Hong Kong professionals among world's snobbiest, and they're deceitful too

PUBLISHED : Wednesday, 06 May, 2015, 3:13pm
UPDATED : Wednesday, 06 May, 2015, 3:13pm

Hong Kong has more than its fair share of professional snobs who are quick to judge another person based on their appearance in a photo, according to a global survey.

The city's white-collar workers are keenly aware of the importance of keeping up appearances - online and in the office - even if it means lying about their career history, the survey also found.

The New Norms @Work study, of 15,000 full-time professionals from 19 countries and regions, found 33 per cent of Hong Kong respondents formed an initial impression of others based on how they appeared in their profile photos on social media. Professionals in China were the world's snobbiest, topping the table at 38 per cent, followed by India at 33.7 per cent.

The research was conducted last month by social network LinkedIn and survey company Censuswide.

Respondents were also asked how often they changed their profile pictures. Millennials - those aged 25 to 34, and who make up 43 per cent of Hong Kong's workforce - changed them more often than other age group. By profession, those working in recruitment, fashion, luxury goods and hospitality tended to change their profile pictures more frequently than others.

At 51 per cent, Indonesia had the highest proportion of white-collar respondents who said they put careful thought into choosing their professional profile picture; Japan had the lowest at just 4 per cent. For Hong Kong, the figure was 21.5 per cent.

"Almost a quarter of surveyed Hong Kong professionals believe it is more appropriate to self-promote on social media now than ever before," says Deepa Sapatnekar, head of communications for India and Hong Kong at LinkedIn.

"In today's digital age, your profile photo is often your chance for a first impression.

"It's critical for professionals of all ages to put their best foot forward by leveraging social media to establish their professional brand," Sapatnekar says.

Employees will go to great lengths to ensure their "professional brand remains clean", even if it means being dishonest, according to the survey. Some 36 per cent of Hong Kong professionals admitted that if they were fired by an employer, they would try to hide this information by pretending they had left the job of their own accord. Young professionals with most of their career ahead of them were the most likely to do so, including 48 per cent of 18- to 24-year-olds and 40 per cent of millennials.

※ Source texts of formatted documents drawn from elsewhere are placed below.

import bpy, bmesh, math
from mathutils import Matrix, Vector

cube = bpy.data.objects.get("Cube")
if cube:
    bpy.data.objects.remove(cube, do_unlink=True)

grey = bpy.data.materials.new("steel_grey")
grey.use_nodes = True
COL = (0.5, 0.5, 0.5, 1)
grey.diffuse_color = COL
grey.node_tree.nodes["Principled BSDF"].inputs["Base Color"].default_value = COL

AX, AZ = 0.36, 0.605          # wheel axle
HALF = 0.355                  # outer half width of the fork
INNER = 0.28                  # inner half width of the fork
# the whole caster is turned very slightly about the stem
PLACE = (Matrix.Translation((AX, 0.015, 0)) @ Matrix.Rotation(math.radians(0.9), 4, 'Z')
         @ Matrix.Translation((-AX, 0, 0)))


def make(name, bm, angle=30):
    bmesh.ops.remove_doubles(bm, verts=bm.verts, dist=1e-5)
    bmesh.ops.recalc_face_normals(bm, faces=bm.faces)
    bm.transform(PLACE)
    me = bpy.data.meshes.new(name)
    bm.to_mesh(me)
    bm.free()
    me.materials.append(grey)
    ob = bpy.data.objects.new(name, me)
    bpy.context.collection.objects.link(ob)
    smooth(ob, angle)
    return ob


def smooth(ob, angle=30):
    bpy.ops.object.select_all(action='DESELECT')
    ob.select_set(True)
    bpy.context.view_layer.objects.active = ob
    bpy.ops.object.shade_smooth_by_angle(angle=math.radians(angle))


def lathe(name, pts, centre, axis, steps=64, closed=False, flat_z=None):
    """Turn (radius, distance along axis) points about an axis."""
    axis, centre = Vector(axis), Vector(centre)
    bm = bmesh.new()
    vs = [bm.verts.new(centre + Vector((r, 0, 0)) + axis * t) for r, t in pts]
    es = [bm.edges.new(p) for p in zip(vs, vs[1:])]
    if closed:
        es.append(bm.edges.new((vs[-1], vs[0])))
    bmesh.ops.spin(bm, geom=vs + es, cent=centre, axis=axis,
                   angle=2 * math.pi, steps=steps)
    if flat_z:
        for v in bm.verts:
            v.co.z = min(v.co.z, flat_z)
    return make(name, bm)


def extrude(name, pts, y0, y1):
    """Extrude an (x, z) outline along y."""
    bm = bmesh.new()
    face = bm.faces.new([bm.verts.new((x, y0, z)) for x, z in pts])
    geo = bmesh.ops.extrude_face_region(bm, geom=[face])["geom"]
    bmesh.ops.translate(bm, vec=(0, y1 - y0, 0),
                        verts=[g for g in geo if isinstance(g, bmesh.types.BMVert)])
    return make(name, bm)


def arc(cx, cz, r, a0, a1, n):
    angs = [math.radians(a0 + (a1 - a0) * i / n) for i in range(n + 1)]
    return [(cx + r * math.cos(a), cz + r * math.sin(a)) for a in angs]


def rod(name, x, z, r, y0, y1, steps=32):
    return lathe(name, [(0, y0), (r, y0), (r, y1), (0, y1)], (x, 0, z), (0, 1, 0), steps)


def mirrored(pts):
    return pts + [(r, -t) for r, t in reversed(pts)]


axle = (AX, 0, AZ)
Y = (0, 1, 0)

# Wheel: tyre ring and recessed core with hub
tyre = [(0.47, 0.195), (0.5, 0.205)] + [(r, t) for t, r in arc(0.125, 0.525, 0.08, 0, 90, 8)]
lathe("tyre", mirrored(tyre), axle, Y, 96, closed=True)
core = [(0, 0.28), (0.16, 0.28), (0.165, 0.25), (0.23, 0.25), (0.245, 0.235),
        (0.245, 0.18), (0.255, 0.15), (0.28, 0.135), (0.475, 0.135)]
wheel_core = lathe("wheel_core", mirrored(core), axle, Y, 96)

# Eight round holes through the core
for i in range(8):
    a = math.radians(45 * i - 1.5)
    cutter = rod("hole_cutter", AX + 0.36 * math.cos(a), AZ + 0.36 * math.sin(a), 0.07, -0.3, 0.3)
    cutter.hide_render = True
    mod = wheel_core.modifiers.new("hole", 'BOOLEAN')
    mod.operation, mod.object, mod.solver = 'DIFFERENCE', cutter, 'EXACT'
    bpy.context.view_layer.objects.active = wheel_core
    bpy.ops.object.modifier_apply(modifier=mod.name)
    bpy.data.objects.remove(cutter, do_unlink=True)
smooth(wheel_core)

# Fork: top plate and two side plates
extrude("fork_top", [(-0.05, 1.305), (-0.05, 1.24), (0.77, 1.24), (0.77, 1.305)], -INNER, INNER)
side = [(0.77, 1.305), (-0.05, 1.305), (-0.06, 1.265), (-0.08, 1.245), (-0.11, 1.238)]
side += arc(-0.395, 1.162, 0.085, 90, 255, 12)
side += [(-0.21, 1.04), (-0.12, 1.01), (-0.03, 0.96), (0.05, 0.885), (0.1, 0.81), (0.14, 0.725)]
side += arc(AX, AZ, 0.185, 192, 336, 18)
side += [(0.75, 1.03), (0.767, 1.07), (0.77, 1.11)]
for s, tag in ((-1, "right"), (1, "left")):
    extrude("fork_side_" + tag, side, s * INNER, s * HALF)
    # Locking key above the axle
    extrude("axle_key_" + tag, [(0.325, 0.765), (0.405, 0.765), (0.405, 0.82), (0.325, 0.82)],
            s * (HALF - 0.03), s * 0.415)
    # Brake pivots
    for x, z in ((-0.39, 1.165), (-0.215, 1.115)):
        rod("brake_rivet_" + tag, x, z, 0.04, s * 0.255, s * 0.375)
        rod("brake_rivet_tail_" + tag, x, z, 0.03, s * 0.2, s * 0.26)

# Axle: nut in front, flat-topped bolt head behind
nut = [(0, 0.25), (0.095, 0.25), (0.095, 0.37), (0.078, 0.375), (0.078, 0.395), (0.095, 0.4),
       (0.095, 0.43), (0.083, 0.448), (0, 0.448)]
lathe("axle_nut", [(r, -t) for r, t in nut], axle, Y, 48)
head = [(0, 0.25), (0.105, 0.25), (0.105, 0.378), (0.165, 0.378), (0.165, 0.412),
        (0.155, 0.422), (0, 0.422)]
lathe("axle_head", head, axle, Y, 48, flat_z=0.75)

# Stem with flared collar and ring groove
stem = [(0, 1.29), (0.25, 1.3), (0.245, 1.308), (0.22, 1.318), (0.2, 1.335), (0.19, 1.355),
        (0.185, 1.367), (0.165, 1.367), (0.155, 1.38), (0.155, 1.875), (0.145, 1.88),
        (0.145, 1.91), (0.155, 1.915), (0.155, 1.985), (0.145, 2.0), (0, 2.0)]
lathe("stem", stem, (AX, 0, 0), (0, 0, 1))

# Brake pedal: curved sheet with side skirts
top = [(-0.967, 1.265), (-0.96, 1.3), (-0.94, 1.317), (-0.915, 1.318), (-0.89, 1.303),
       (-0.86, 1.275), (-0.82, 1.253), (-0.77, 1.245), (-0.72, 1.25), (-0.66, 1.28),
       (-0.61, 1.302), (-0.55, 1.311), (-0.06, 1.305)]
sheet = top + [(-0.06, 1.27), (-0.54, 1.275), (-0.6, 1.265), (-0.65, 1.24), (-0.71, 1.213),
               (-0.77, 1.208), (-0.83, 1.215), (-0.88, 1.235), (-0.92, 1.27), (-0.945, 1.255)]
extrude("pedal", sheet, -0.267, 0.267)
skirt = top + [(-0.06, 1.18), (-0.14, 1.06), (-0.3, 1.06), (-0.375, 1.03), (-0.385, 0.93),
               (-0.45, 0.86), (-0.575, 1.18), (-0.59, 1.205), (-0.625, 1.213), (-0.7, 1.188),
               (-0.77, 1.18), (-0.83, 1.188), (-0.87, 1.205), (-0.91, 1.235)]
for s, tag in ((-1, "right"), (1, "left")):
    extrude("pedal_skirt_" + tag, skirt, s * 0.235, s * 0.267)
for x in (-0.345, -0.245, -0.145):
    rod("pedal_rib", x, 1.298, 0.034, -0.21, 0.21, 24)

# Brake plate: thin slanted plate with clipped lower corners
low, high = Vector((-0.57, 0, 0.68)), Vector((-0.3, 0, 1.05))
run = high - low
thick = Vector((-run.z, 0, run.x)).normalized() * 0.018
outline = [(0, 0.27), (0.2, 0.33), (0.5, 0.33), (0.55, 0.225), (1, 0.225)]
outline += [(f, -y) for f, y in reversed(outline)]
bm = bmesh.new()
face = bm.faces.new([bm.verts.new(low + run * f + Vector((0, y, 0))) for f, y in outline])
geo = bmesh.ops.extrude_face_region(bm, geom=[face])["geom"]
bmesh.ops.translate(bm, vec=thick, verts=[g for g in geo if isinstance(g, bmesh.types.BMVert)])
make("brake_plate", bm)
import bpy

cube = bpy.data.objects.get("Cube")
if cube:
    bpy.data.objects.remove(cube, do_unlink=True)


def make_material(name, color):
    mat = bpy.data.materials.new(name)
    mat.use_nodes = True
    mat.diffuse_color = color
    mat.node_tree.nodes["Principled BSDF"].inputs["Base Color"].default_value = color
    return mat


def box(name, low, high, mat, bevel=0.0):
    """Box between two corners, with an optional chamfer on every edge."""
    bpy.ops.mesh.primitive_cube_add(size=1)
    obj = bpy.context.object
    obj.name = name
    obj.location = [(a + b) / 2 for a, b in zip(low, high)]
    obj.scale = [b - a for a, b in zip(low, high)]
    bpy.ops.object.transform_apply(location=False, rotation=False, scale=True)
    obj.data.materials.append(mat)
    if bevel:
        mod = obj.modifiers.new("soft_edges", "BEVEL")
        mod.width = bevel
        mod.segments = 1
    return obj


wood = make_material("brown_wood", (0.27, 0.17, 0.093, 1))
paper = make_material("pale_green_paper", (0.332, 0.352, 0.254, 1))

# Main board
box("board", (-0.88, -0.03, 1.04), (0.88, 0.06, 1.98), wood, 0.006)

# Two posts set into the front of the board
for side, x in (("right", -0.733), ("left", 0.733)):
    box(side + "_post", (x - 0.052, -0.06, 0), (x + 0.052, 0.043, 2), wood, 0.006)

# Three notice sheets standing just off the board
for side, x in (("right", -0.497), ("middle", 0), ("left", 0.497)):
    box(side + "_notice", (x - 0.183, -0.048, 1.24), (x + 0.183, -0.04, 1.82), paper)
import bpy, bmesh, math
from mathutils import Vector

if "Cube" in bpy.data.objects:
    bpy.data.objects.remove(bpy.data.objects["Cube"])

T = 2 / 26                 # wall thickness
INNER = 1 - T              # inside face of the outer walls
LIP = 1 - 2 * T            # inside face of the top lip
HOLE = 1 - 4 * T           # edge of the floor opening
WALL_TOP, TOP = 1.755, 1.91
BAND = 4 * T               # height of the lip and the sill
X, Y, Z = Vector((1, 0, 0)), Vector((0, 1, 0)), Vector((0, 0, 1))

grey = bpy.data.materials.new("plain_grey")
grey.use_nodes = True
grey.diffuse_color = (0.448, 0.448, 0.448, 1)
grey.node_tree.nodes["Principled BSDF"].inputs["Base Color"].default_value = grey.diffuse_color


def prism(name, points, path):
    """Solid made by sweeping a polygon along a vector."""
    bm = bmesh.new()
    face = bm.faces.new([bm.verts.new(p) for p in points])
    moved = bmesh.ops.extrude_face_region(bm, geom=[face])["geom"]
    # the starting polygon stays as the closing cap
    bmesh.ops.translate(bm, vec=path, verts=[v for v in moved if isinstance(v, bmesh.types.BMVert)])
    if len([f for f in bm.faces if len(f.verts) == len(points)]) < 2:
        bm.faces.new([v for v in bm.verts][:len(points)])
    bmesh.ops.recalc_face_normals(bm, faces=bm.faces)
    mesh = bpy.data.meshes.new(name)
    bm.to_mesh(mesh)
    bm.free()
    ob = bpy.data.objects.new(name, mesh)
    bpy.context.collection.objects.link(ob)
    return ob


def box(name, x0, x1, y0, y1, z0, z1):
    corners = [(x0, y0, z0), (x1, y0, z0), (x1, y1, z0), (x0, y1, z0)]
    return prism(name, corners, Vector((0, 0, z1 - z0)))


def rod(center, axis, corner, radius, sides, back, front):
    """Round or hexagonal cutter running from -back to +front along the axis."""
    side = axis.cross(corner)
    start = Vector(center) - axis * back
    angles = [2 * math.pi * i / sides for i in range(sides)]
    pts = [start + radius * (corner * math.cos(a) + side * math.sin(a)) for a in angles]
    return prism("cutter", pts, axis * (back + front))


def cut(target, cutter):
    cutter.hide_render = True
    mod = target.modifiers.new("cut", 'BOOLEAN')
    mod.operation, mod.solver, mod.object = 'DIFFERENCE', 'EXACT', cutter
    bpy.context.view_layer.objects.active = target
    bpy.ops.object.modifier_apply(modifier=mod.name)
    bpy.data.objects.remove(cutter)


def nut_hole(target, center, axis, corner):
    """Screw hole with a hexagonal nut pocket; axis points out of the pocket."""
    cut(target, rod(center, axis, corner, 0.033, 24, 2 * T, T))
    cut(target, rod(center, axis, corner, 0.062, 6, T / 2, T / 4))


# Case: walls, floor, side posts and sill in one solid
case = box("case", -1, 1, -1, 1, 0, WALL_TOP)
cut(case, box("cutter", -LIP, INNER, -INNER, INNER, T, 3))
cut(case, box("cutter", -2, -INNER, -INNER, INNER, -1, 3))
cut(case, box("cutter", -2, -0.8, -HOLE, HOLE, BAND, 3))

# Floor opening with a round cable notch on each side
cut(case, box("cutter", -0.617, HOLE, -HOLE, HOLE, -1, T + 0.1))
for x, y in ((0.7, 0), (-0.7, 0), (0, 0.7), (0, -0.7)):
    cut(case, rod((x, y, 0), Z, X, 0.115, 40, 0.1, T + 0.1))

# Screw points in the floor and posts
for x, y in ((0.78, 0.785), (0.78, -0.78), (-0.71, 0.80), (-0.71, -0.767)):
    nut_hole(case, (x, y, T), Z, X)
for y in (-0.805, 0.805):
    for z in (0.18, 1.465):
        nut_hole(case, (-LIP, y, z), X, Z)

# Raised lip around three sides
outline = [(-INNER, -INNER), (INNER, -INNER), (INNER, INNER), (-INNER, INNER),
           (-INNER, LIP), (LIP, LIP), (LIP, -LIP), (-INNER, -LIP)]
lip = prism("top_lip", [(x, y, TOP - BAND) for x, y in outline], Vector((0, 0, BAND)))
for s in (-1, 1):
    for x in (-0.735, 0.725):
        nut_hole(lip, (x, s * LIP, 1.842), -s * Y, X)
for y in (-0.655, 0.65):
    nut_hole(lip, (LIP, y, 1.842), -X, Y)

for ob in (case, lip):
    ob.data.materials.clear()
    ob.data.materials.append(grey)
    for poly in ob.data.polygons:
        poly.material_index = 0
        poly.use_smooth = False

A separate survey last year by Harris Interactive in the US found half the people who used profile photos edited the pictures before posting them online. The most common changes included removing blemishes and adding colour to their faces.